Only 24% of white British schoolboys gain five A*-Cs including English and Maths in their end of secondary school exams - making them the worst performing of the main ethnic groups in the country.
It is the tenth time they have been ranked the lowest or second lowest performing ethnic group in the past decade.
A third of white working class girls achieve five good GCSEs, meaning they are the worst performing main female ethnic group.
However, Chinese pupils from disadvantaged backgrounds are almost three times more likely to achieve five good GCSEs than their white working class peers.
The research, published by the Sutton Trust, found that over the past decade disadvantaged Bangladeshi, black African and Chinese pupils had improved their grades by more than 20 percentage points - far above the national average improvement of 13.5 percentage points.
What's more, the difference in GCSE performance between disadvantaged and non-disadvantaged pupils was greatest for white British (32 percentage points) and Irish (46 percentage points) teenagers, while the gap for Chinese and Bangladeshi students was far smaller at three percentage points and nine percentage points respectively.
Researchers also found that disadvantaged girls tended to perform better than disadvantaged boys, with an average attainment gap of eight percentage points. Black Caribbean boys had the greatest attainment gap - falling 17 percentage points behind in GCSE performance.
They said the difference in attainment between the ethnic groups was likely to be because of improvement in urban schools, cultural attitudes and targeted funds for education in certain communities.
The Sutton Trust is now calling on the Government to consider incentivising well-qualified teachers and to support highly able pupils from disadvantaged backgrounds.
They also urged schools to implement targeted improvement programmes for students particularly at risk of falling behind - such as white working class children - and to create more opportunities for disadvantaged ethnic groups to supplement core lessons.

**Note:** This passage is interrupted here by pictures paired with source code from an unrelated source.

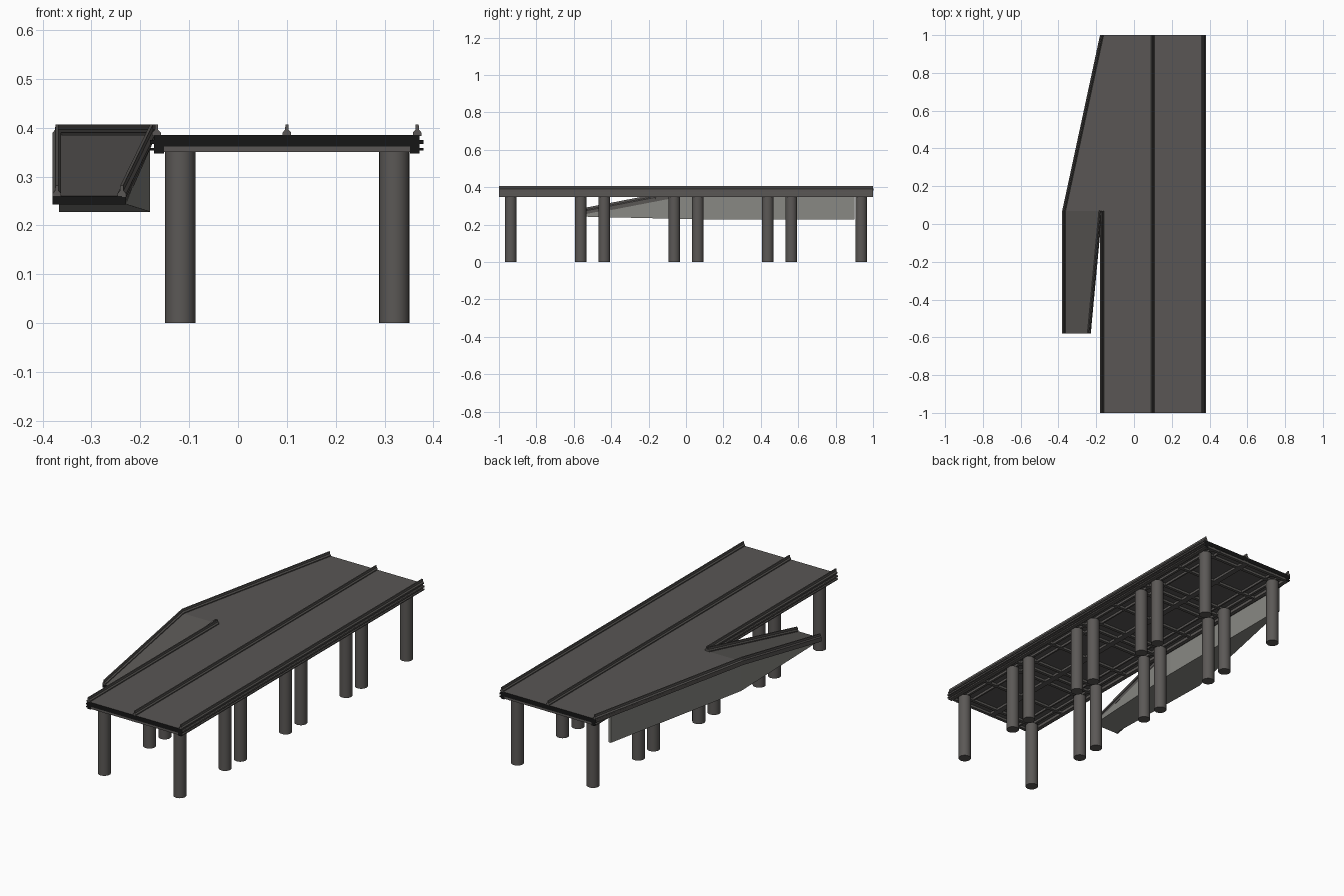
import bpy, bmesh, math
from mathutils import Vector

if "Cube" in bpy.data.objects:
    bpy.data.objects.remove(bpy.data.objects["Cube"])


def mat(name, c):
    m = bpy.data.materials.new(name)
    m.diffuse_color = (*c, 1)
    m.use_nodes = True
    m.node_tree.nodes["Principled BSDF"].inputs["Base Color"].default_value = m.diffuse_color
    return m


ASPHALT = mat("road_grey", (0.10, 0.094, 0.089))
CONCRETE = mat("column_grey", (0.105, 0.098, 0.093))
LIGHT = mat("light_concrete", (0.25, 0.25, 0.23))
BLACK = mat("end_black", (0.008, 0.008, 0.008))


def finish(name, bm, *mats):
    bmesh.ops.recalc_face_normals(bm, faces=bm.faces)
    me = bpy.data.meshes.new(name)
    bm.to_mesh(me)
    bm.free()
    for m in mats:
        me.materials.append(m)
    ob = bpy.data.objects.new(name, me)
    bpy.context.collection.objects.link(ob)
    return ob


def blacken_ends(ob):
    """Second material on the faces that close the deck lengthwise."""
    for p in ob.data.polygons:
        if abs(p.normal.y) > .9:
            p.material_index = 1


def add_box(bm, x0, x1, y0, y1, z0, z1):
    vs = bmesh.ops.create_cube(bm, size=1)["verts"]
    for v in vs:
        v.co = Vector((x0 if v.co.x < 0 else x1, y0 if v.co.y < 0 else y1,
                       z0 if v.co.z < 0 else z1))


def loft(bm, rings):
    """Join closed rings of points into a capped skin."""
    rs = [[bm.verts.new(p) for p in r] for r in rings]
    n = len(rs[0])
    for a, b in zip(rs, rs[1:]):
        for i in range(n):
            j = (i + 1) % n
            bm.faces.new((a[i], a[j], b[j], b[i]))
    bm.faces.new(rs[0])
    bm.faces.new(rs[-1])


def barrier(name, path):
    """Sweep a tapered kerb-and-wall profile along a path."""
    prof = [(-.009, -.002), (-.009, .005), (-.0035, .011), (-.003, .022),
            (.003, .022), (.0035, .011), (.009, .005), (.009, -.002)]
    pts = [Vector(p) for p in path]
    rings = []
    for i, p in enumerate(pts):
        d = pts[min(i + 1, len(pts) - 1)] - pts[max(i - 1, 0)]
        side = Vector((d.y, -d.x, 0)).normalized()
        rings.append([p + side * o + Vector((0, 0, h)) for o, h in prof])
    bm = bmesh.new()
    loft(bm, rings)
    return finish(name, bm, ASPHALT)


TOP, BOT = 0.385, 0.362
LOW = 0.26          # road height at foot of ramp
Y0, YF = 0.07, -0.58

# main deck slab, black on its end faces
bm = bmesh.new()
add_box(bm, -.172, .372, -1, 1, BOT, TOP)
blacken_ends(finish("main_deck", bm, ASPHALT, BLACK))

# moulded ribs along the deck edges
bm = bmesh.new()
for s in (-1, 1):
    for z0, z1, w in ((.347, .362, .272), (.353, .359, .28), (.367, .375, .28)):
        x = .1 + s * w
        add_box(bm, min(x, x - s * .02), max(x, x - s * .02), -1, 1, z0, z1)
blacken_ends(finish("deck_edge_ribs", bm, CONCRETE, BLACK))

# long girders and cross beams below the deck
cols_y = [c + s * .187 for c in (-.75, -.25, .25, .75) for s in (-1, 1)]
bm = bmesh.new()
for x, w in ((-.118, .012), (-.07, .008), (.1, .03), (.27, .008), (.32, .012)):
    add_box(bm, x - w / 2, x + w / 2, -.999, .999, .35, BOT + .002)
for y in cols_y + [-.99, -.75, -.5, -.25, 0, .25, .5, .75, .99]:
    add_box(bm, -.165, .365, y - .008, y + .008, .35, BOT + .002)
finish("deck_beams", bm, ASPHALT)

# support columns
for x, side in ((-.118, "left"), (.32, "right")):
    for i, y in enumerate(cols_y):
        bpy.ops.mesh.primitive_cylinder_add(vertices=24, radius=.031, depth=.352,
                                            location=(x, y, .176))
        ob = bpy.context.object
        ob.name = f"{side}_column_{i + 1}"
        ob.data.materials.append(CONCRETE)
        bpy.ops.object.shade_smooth_by_angle(angle=math.radians(40))

# widening lane at deck level, then the descending exit ramp
stations = [(1, -.18, -.165, TOP), (Y0, -.38, -.165, TOP)]
ramp_st = [(Y0, -.38, -.175, TOP), (YF, -.38, -.23, LOW)]
for name, st in (("exit_lane", stations), ("exit_ramp", ramp_st)):
    bm = bmesh.new()
    loft(bm, [[(a, y, z), (b, y, z), (b, y, z - .017), (a, y, z - .017)]
              for y, a, b, z in st])
    blacken_ends(finish(name, bm, ASPHALT, BLACK))

# closed light box under the lane and ramp
bm = bmesh.new()
loft(bm, [[(a, y, zt), (b, y, zt), (b, y, zb), (a, y, zb)] for y, a, b, zt, zb in
          ((.9, -.195, -.18, TOP - .012, .228), (Y0, -.367, -.18, TOP - .012, .228),
           (YF + .002, -.367, -.228, LOW - .012, .243))])
finish("ramp_side_walls", bm, LIGHT)

# barriers
barrier("right_barrier", [(.367, -1, TOP), (.367, 1, TOP)])
barrier("centre_barrier", [(.1, -1, TOP), (.1, 1, TOP)])
barrier("left_barrier", [(-.167, -1, TOP), (-.167, Y0, TOP)])
barrier("ramp_outer_barrier", [(-.17, 1, TOP), (-.371, Y0, TOP), (-.371, YF, LOW)])
barrier("ramp_inner_barrier", [(-.177, Y0, TOP), (-.238, YF, LOW)])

Sir Peter Lampl, chairman of the Sutton Trust and of the Education Endowment Foundation, said it was "particularly concerning" that white working class pupils still perform badly.
"The fact that Indian, Bangladeshi and Chinese pupils from poor homes are performing better than the national average is in itself a great achievement.
"This may reflect a strong cultural appreciation of education from which we can all learn. But it is worrying that there is such a disparity in the achievement of different ethnic groups at GCSE and particularly concerning that white working class boys and girls continue to perform so poorly.
"Harnessing that same will to learn that we see in many ethnic minority groups in white working class communities should be a part of the solution to the low attainment of many boys and girls. We need a more concerted effort with white working class boys, in particular.
"This should ensure that every pupil, regardless of family income, gender or ethnicity has the chance to succeed."
A Department for Education spokeswoman said that education was "at the heart" of their ambition to make the country one that "works for everyone".
"Thanks to the Government's reforms over the last six years, more than 1.4 million more children are in schools that are rated good or outstanding than in 2010.
"This year alone we are investing £2.5 billion through the pupil premium to tackle educational inequality, and the attainment gap is narrowing at primary and secondary level through our measures to improve reading and maths skills.
"But we know there is more to do, and that's precisely why we have set out plans to make more good school places available, to more parents, in more parts of the country - including scrapping the ban on new grammar school places, and harnessing the resources and expertise of universities, independent and faith schools.
"We know that grammar schools have a track record of closing the attainment gap between children on free school meals and their better off classmates, and 99% of grammars schools are rated good or outstanding.
"We want all children, whatever their background, to be able to go as far as their talents will take them."